Superstars in Education

The Delaware State Chamber of Commerce awards the most deserving programs and one educational leader, annually--2019 saw few winners, but showed quality in and out of the classrooms.

Downstate, the Blades community's bilingual students and parents are being encouraged to read with the Latino Family Literacy Project--the goal being to build home reading routines.

Lyndsey Grestle is an English language learning teacher at Blades Elementary School.

"They read bilingual books at home, with their families, and we read them with the parents at school," said Grestle. "The parents also work on scrapbooks and it's a great way to build those home reading routines and, for us, to build relationships with these families."

Kelly Hageman is the supervisor of instruction for the entire Seaford School District.

"The inspiration behind this program was to build a connection between the Latino families that we have around Blades Elementary School and to develop home literacy strategies," said Hageman. "It's designed to help support children's learning at home as well as invite the parents to come in a participate with what we have going on in the school."

Kirsten Jeanette is the principal at Blades Elementary. 

"A few years ago, we noticed that our native Spanish speaking families were not really engaged with the school. They were concerned about coming in because of the language barrier and they didn't want to allow their children to go on field trips--we were concerned that they weren't trusting us as school staff," said Jeanette. "Through the Latino Family Literacy Project, we've been able to build relationships not only with the students, but with their parents. They have spread the word about the program and about our school. Now I would say that out families feel very comfortable coming into the school and feel very comfortable asking questions of the school staff about meeting the needs of their children."

The project was honored with a $10,000 donation from DuPont/Corteva to help sustain the necessary materials for the program in the future.

Another downstate school has created a reading program that encourages children to get excited about reading with necklace charms.

Woodbridge Early Childhood Education Cnter (WECEC) has been fine tuning their Wizards of Words: 'Book Bling' Program over the last three years and celebrate reading accomplishments every Monday with charms that represent books or chapters read.

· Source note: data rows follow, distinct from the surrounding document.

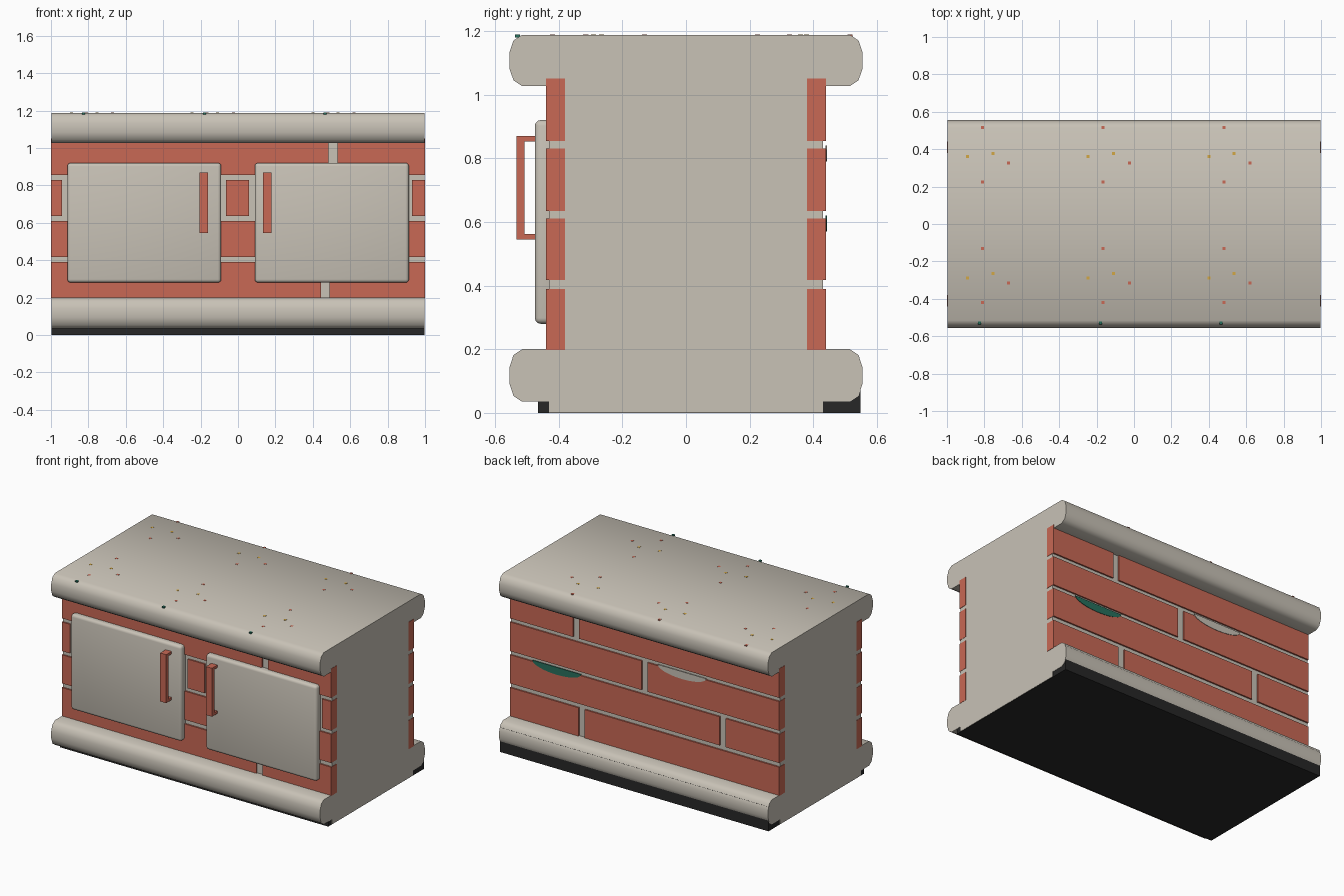
import bpy, bmesh, math

old = bpy.data.objects.get("Cube")
if old:
    bpy.data.objects.remove(old, do_unlink=True)


def material(name, rgb):
    m = bpy.data.materials.new(name)
    m.use_nodes = True
    m.diffuse_color = (*rgb, 1)
    m.node_tree.nodes["Principled BSDF"].inputs["Base Color"].default_value = (*rgb, 1)
    return m


STONE = material("beige stone", (0.58, 0.54, 0.47))
BRICK = material("red brick", (0.58, 0.14, 0.09))
BLACK = material("black base", (0.02, 0.02, 0.02))
TEAL = material("teal", (0.02, 0.16, 0.11))
YELLOW = material("yellow", (0.65, 0.39, 0.06))


def finish(name, bm, mat, smooth=None):
    bmesh.ops.recalc_face_normals(bm, faces=bm.faces[:])
    mesh = bpy.data.meshes.new(name)
    bm.to_mesh(mesh)
    bm.free()
    mesh.materials.append(mat)
    ob = bpy.data.objects.new(name, mesh)
    bpy.context.collection.objects.link(ob)
    if smooth:
        bpy.ops.object.select_all(action='DESELECT')
        ob.select_set(True)
        bpy.context.view_layer.objects.active = ob
        bpy.ops.object.shade_smooth_by_angle(angle=math.radians(smooth))
    return ob


def add_box(bm, x, y, z):
    verts = bmesh.ops.create_cube(bm, size=1)["verts"]
    for v in verts:
        for i, (lo, hi) in enumerate((x, y, z)):
            v.co[i] = lo + (v.co[i] + 0.5) * (hi - lo)


def boxes(name, mat, items):
    bm = bmesh.new()
    for item in items:
        add_box(bm, *item)
    return finish(name, bm, mat)


def extrude_profile(name, mat, points, offset, smooth=None):
    bm = bmesh.new()
    face = bm.faces.new([bm.verts.new(p) for p in points])
    moved = bmesh.ops.extrude_face_region(bm, geom=[face])["geom"]
    bmesh.ops.translate(bm, vec=offset,
                        verts=[v for v in moved if isinstance(v, bmesh.types.BMVert)])
    return finish(name, bm, mat, smooth)


# Stone body with rounded top and bottom slabs
def slab_edge(low, high):
    mid = (low + high) / 2
    return [(0.515, low), (0.542, low + 0.018), (0.555, mid - 0.025),
            (0.555, mid + 0.025), (0.542, high - 0.018), (0.515, high)]


half = ([(0.43, 0.002), (0.43, 0.035)] + slab_edge(0.035, 0.2)
        + [(0.43, 0.2), (0.43, 1.027)] + slab_edge(1.027, 1.188))
outline = half + [(-y, z) for y, z in reversed(half)]
extrude_profile("stone_body", STONE, [(-0.998, y, z) for y, z in outline],
                (1.996, 0, 0), 50)

# Black base, mostly buried in the bottom slab
boxes("black_base", BLACK, [((-0.996, 0.996), (-0.465, 0.548), (0, 0.165))])

# Brick rows, split by mortar joints
ROWS = [(0.197, 0.39), (0.418, 0.61), (0.635, 0.83), (0.855, 1.05)]
JOINTS = {
    "front": [[0.467], [-0.58], [-0.918, -0.088, 0.083, 0.908], [0.508]],
    "back": [[0.467], [-0.58], [0.0], [0.508]],
}
for side, depth in (("front", (-0.44, -0.38)), ("back", (0.38, 0.44))):
    bricks = []
    for row, joints in zip(ROWS, JOINTS[side]):
        starts = [-1] + [j + 0.023 for j in joints]
        ends = [j - 0.023 for j in joints] + [1]
        bricks += [(span, depth, row) for span in zip(starts, ends)]
    boxes(side + "_bricks", BRICK, bricks)

# Doors with rounded edges, each with a bracket handle
for label, door_x, bar_x in (("right", (-0.912, -0.09), (-0.205, -0.16)),
                             ("left", (0.09, 0.914), (0.135, 0.18))):
    bm = bmesh.new()
    add_box(bm, door_x, (-0.475, -0.4), (0.28, 0.92))
    bmesh.ops.bevel(bm, geom=bm.edges[:], offset=0.018, segments=3,
                    profile=0.5, affect='EDGES')
    finish(label + "_door", bm, STONE, 40)
    boxes(label + "_handle", BRICK, [
        (bar_x, (-0.533, -0.508), (0.545, 0.87)),
        (bar_x, (-0.51, -0.47), (0.545, 0.562)),
        (bar_x, (-0.51, -0.47), (0.853, 0.87))])

# Thin curved patches on the back wall
for name, mat, cx, top in (("teal_patch", TEAL, 0.65, 0.62),
                           ("stone_patch", STONE, -0.28, 0.84)):
    arc = [(cx + 0.18 * math.cos(a), 0.438, top - 0.05 * math.sin(a))
           for a in (math.pi * i / 12 for i in range(13))]
    extrude_profile(name, mat, arc, (0, 0.005, 0))

# Small coloured flecks repeated along the top
FLECKS = [
    ("red_flecks", BRICK, [(-0.81, 0.515), (-0.81, 0.225), (-0.81, -0.13),
                           (-0.81, -0.42), (-0.67, 0.325), (-0.67, -0.315)]),
    ("yellow_flecks", YELLOW, [(-0.89, 0.36), (-0.755, 0.378),
                               (-0.89, -0.29), (-0.755, -0.265)]),
    ("teal_flecks", TEAL, [(-0.825, -0.53)]),
]
for name, mat, spots in FLECKS:
    r = 0.008
    boxes(name, mat, [((x + s - r, x + s + r), (y - r, y + r), (1.18, 1.189))
                      for x, y in spots for s in (0, 0.645, 1.29)])
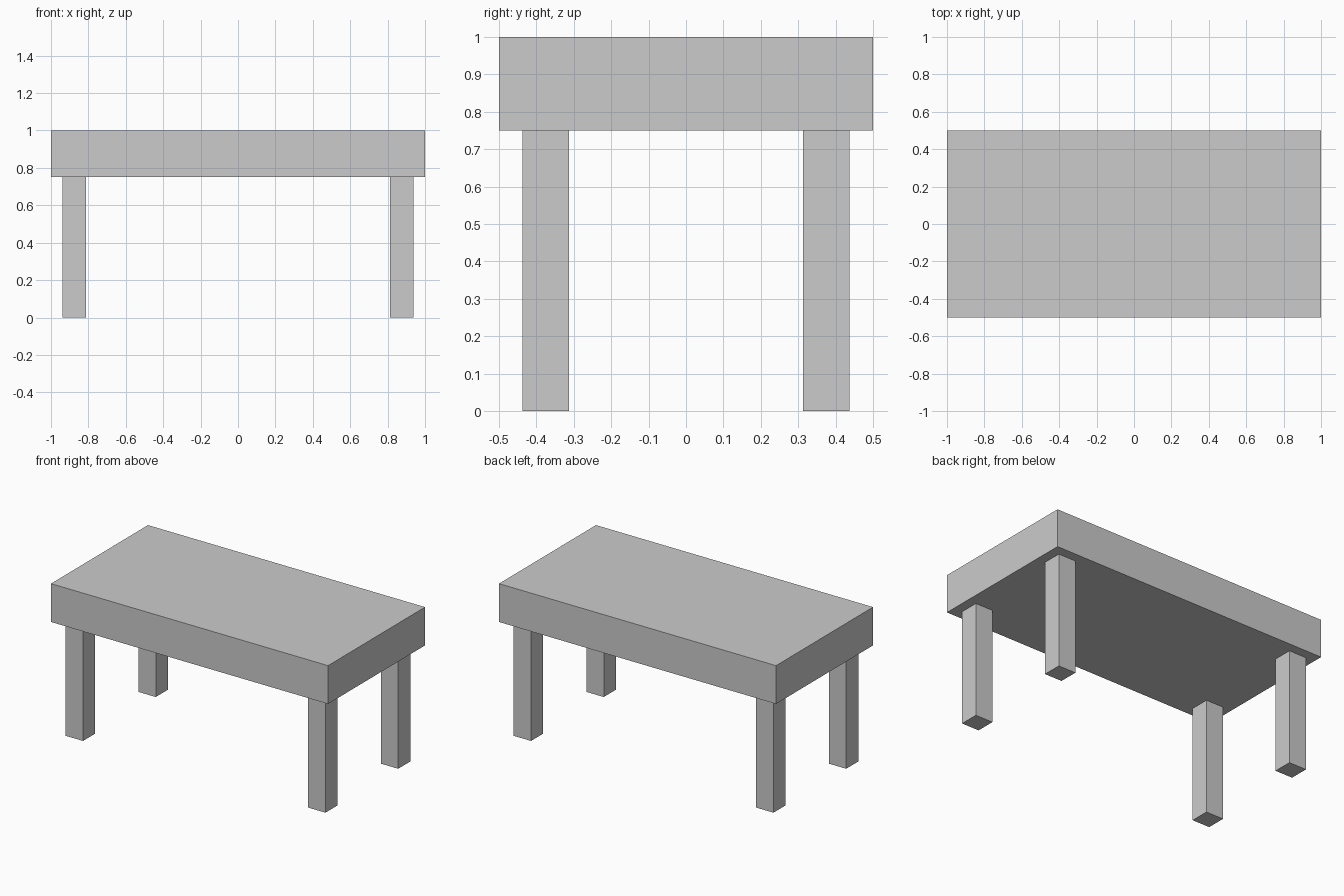
import bpy

if "Cube" in bpy.data.objects:
    bpy.data.objects.remove(bpy.data.objects["Cube"])

grey = bpy.data.materials.new("light grey")
grey.diffuse_color = (0.6, 0.6, 0.6, 1)
grey.use_nodes = True
grey.node_tree.nodes["Principled BSDF"].inputs["Base Color"].default_value = grey.diffuse_color


def box(name, center, size):
    bpy.ops.mesh.primitive_cube_add(size=1, location=center)
    ob = bpy.context.object
    ob.name = name
    ob.scale = size
    bpy.ops.object.transform_apply(location=False, rotation=False, scale=True)
    ob.data.materials.append(grey)
    return ob


# Thick slab top
box("table_top", (0, 0, 0.875), (2, 1, 0.25))

# Four square legs, inset from the corners
for side, x in (("left", -0.875), ("right", 0.875)):
    for end, y in (("front", -0.375), ("back", 0.375)):
        box(f"{end}_{side}_leg", (x, y, 0.375), (0.125, 0.125, 0.75))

 Kim Mitchell is the principal at WECEC and noted the idea came from necessity before being groomed into the award-winning program it is today.

"We had previously used Accelerated Reader and that just wasn't age appropriate," said Mitchell, who cited the restructuring of the school into an early childhood (K-2) school. "We met and decided that we had to come up with something else. Book Bling has evolved over the past few years and we've tried to perfect it because there hasn't been a model that has done something like this, but it's been a really good experience for everyone involved."

She added that the program has spread from the classrooms and home to the local library.

"When they do summer reading, the libraries called and said the kids are coming in, they want to read books and are asking if they can get some book bling."

Dane Sears is the assistant principal at WECEC and reaffirmed that the program has students excited to go out and read.

"I think the number of books that our kids are picking up to read or to even look at and involve themselves with has increased," said Sears. "We've seen some gains in reading but our biggest thing is getting the kids pumped up and excited about it."

Upstate, the BARK Builders of Springer Middle School took home some hardware for the work they've been up to both in and out of the classroom.

Dr. Tracy Woodson is the principal at Springer.

"They bring in wonderful ideas to spread through our middle school as well as the community," said Woodson. "This is not the culmination but it is for them, and me--to see them be here tonight with all these captains of industry, they belong here."

Woodson noted how proud he is of the continued excellence he's seen in the program that turns out generations of tomorrow's brightest and kindest minds. 

"They've earned this," he added. "I'm very happy to see that they're here and that their parents get to see that these kids earned this because they are just good people."

The John H. Taylor Educational Leader Award was presented to Beatrice "Bebe' Coker, who was integral in the desegregation of schools in Wilmington in the 1970s.

She was described as a mother, community activist, leader and did not fall short on the description of 'agitator' when she took to the microphone to accept her award.

"This is really difficult because I knew John Taylor and he's probably up there saying 'I know you didn't pick Bebe,'" joked Coker. "If you really knew him, he had a great sense of humor."

Coker has never failed to speak her mind and followed through, yet again, with the attention of the Chamber of Commerce and company to hear--calling for a focus on better conditions for educators.

"If you are a doctor, a lawyer or a Supreme Justice of the Supreme Court you had a teacher," said Coker. "Why do we take that for granted?--Let's get real about his and stop playing games with cute little programs. Let's develop, in the state of Delaware, the profession of educational engineers. That's what teachers are. I'm very serious. They should be trained as such, paid as such and assessed as such."

Bebe Coker being given the John H. Taylor Educational Leadership Award

WDEL's jack of many trades, Kevin is a hybrid news/sports reporter and anchor. On top of being the Education reporter for your trusted source for news, Kevin is a USMC veteran, Camden County College and Temple University journalism alumni.